Kathy Marshall is the first “special”mom that I connected with. Her son John and my son Matthew were in the kindergarten together in a special day class. John, I learned, had cerebral palsy. Kathy had a bemused smile on her face when she told me this. I wondered what that was all about, but it made me feel less anxious about my situation. Matthew was developmentally delayed, and I was in the process of helping him catch up, certain that this would be the only year that he’d need special education. OK, I wasn’t certain, but I was hopeful.
I was struck by how comfortable Kathy seemed in a room full of 5 and 6 year olds with developmental disabilities.She chased after her mischieveious son John cheerfully when he bolted away with a handful of cookies, maintaining an upbeat conversation the entire time. Seeing this woman looking positive and engaged rather than downbeat and bedraggled gave me hope. Looking back, I think meeting her was my first “Aha” moment special-mom-style. I was going to be OK.
Kathy doesn’t know this, but she was the role model that I needed to get me on the path toward acceptance. I’d like to pass the lessons that she taught me by example on to you:
HOW TO BE A SPECIAL NEEDS MOM
- Offer words of encouragement to new special moms—Not “God will only give you as much as you can handle” or “The limit of human endurance has yet to be reached.” They’ll hear that plenty down the road.“ Try “You seem like a great mom. I know you’re overwhelmed but once you find helpers, and a circle of support, things will improve. I have some names right here…”
- Teach others how to relate to your child by showing them how you do it–Gracefully and with love.
- Share resources freely. Pull names and phone numbers out of your head, or from scraps of paper in your purse.
- Treat your helpers and circle of support really really well, because they are your lifeline and your family.
- Venting is good, and whining is bad. Period.
- Stay connected to parents of special kids, even when your children go in different directions.

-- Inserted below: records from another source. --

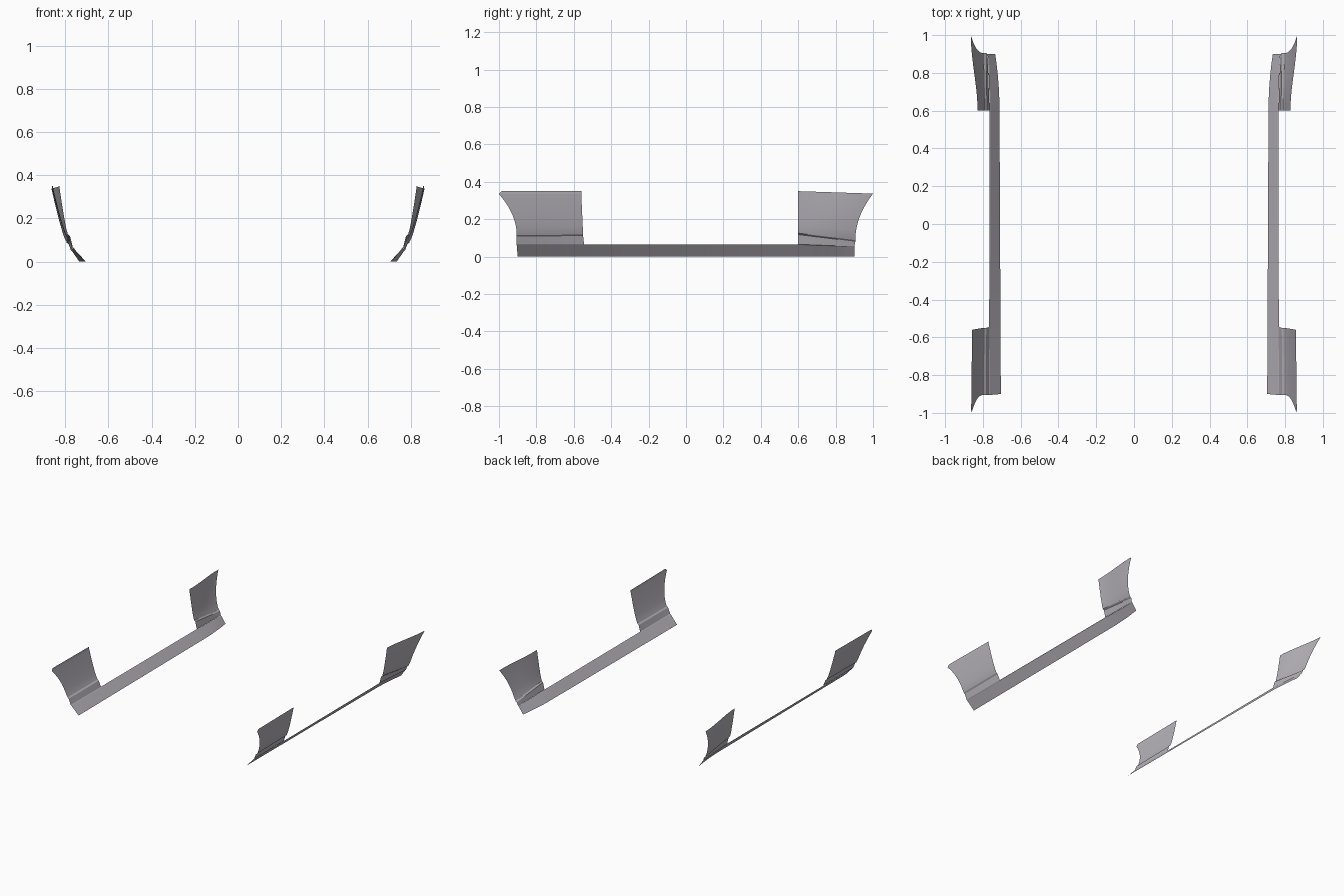
import bpy
import bmesh
import math
from mathutils import Vector

cube = bpy.data.objects.get("Cube")
if cube:
    bpy.data.objects.remove(cube, do_unlink=True)

grey = bpy.data.materials.new("body grey")
grey.use_nodes = True
colour = (0.48, 0.46, 0.5, 1)
grey.diffuse_color = colour
grey.node_tree.nodes["Principled BSDF"].inputs["Base Color"].default_value = colour


def linear(t):
    return t


def square(t):
    return t * t


def smooth_step(t):
    return t * t * (3 - 2 * t)


def bulge(t):
    return t ** 0.8


def edge(bottom, top, bend=linear, sweep=linear):
    """Curve rising from bottom to top; bend shapes x and sweep shapes y."""
    def point(t):
        weights = Vector((bend(t), sweep(t), t))
        return bottom + (top - bottom) * weights
    return point


def sheet(name, side, start, end, rows=1, columns=10, flare=linear):
    """Open sheet between two edges; flare shapes x along the length."""
    bm = bmesh.new()
    grid = []
    for row in range(rows + 1):
        first, last = start(row / rows), end(row / rows)
        line = []
        for column in range(columns + 1):
            t = column / columns
            spot = first.lerp(last, t)
            spot.x = first.x + (last.x - first.x) * flare(t)
            spot.x *= side
            line.append(bm.verts.new(spot))
        grid.append(line)
    for low, high in zip(grid, grid[1:]):
        for i in range(columns):
            quad = [low[i], low[i + 1], high[i + 1], high[i]]
            bm.faces.new(quad if side > 0 else quad[::-1])
    mesh = bpy.data.meshes.new(name)
    bm.to_mesh(mesh)
    bm.free()
    mesh.materials.append(grey)
    obj = bpy.data.objects.new(name, mesh)
    bpy.context.collection.objects.link(obj)
    bpy.ops.object.select_all(action="DESELECT")
    obj.select_set(True)
    bpy.context.view_layer.objects.active = obj
    bpy.ops.object.shade_smooth_by_angle(angle=math.radians(30))


def strips(names, side, start_points, end_points, flare=linear):
    """Flat strips stacked between matching chains of corner points."""
    for i, name in enumerate(names):
        start = edge(start_points[i], start_points[i + 1])
        end = edge(end_points[i], end_points[i + 1])
        sheet(name, side, start, end, flare=flare)


# Sill corners: bottom, crease and lip at the front, the rear arch and the tail
lip = Vector((0.005, 0, 0.004))
sill_front = [Vector((0.705, -0.9, 0)), Vector((0.762, -0.905, 0.062))]
sill_middle = [Vector((0.712, 0.6, 0)), Vector((0.76, 0.6, 0.062))]
sill_tail = [Vector((0.735, 0.9, 0)), Vector((0.77, 0.9, 0.05))]
for chain in (sill_front, sill_middle, sill_tail):
    chain.append(chain[-1] + lip)

# Band and raised ledge that step up from the sill to each panel
ledge = Vector((0.01, 0, 0.008))
front_outer = [sill_front[-1], Vector((0.784, -0.905, 0.107))]
front_inner = [Vector((0.766, -0.545, 0.066)), Vector((0.782, -0.55, 0.11))]
rear_inner = [sill_middle[-1], Vector((0.778, 0.6, 0.118))]
rear_outer = [sill_tail[-1], Vector((0.784, 0.905, 0.08))]
for chain in (front_outer, front_inner, rear_inner, rear_outer):
    chain.append(chain[-1] + ledge)

# Top corners of the panels
front_tip = Vector((0.86, -1, 0.335))
front_top = Vector((0.855, -0.56, 0.335))
rear_top = Vector((0.828, 0.6, 0.35))
rear_tip = Vector((0.864, 1, 0.337))
rim = Vector((0.002, 0.015, 0.015))
rim_end = Vector((0.002, 0, 0.015))

for word, side in (("left", 1), ("right", -1)):
    strips([word + "_sill", word + "_sill_lip"], side, sill_front, sill_middle)
    strips([word + "_sill_tail", word + "_tail_lip"], side,
           sill_middle, sill_tail, square)
    strips([word + "_front_band", word + "_front_ledge"], side,
           front_outer, front_inner)
    strips([word + "_rear_band", word + "_rear_ledge"], side,
           rear_inner, rear_outer)

    # Curved panels beside the wheels, with a clipped rim on the front one
    sheet(word + "_front_panel", side,
          edge(front_outer[-1], front_tip, bulge, square),
          edge(front_inner[-1], front_top, bulge), rows=10)
    sheet(word + "_front_rim", side,
          edge(front_tip, front_tip + rim),
          edge(front_top, front_top + rim_end))
    sheet(word + "_rear_panel", side,
          edge(rear_inner[-1], rear_top, bulge),
          edge(rear_outer[-1], rear_tip, bulge, square),
          rows=10, flare=smooth_step)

- Admit it when you are going through a particularly difficult phase with your child, and ask for help. Brainstorming is good. Special moms like to share their expertise.
- After a good venting/brainstorming session, take a deep breath and remember how hard it is to be your child. Give them the admiration they deserve.
- If venting and brainstorming are not enough, seek guidance from a professional-one of your special mom friends might have a good referral that they can scribble on the back of a gum wrapper.
Kathy’s son John passed away unexpectedly last week, most likely from a seizure in his sleep. All who knew him and who know his wonderful parents are devastated. John was only 24 years old. One of the first things Kathy told me after she told me the news was “I hope Matthew still calls me!”
He will, Kathy. Thank you for talking with him. And thank you for teaching me how to be a special mom.
Friends– Will you send a small donation to RES/SUCESS, John’s incredible day program, to honor Kathy, and her beloved son’s memory?
Click HERE to learn more.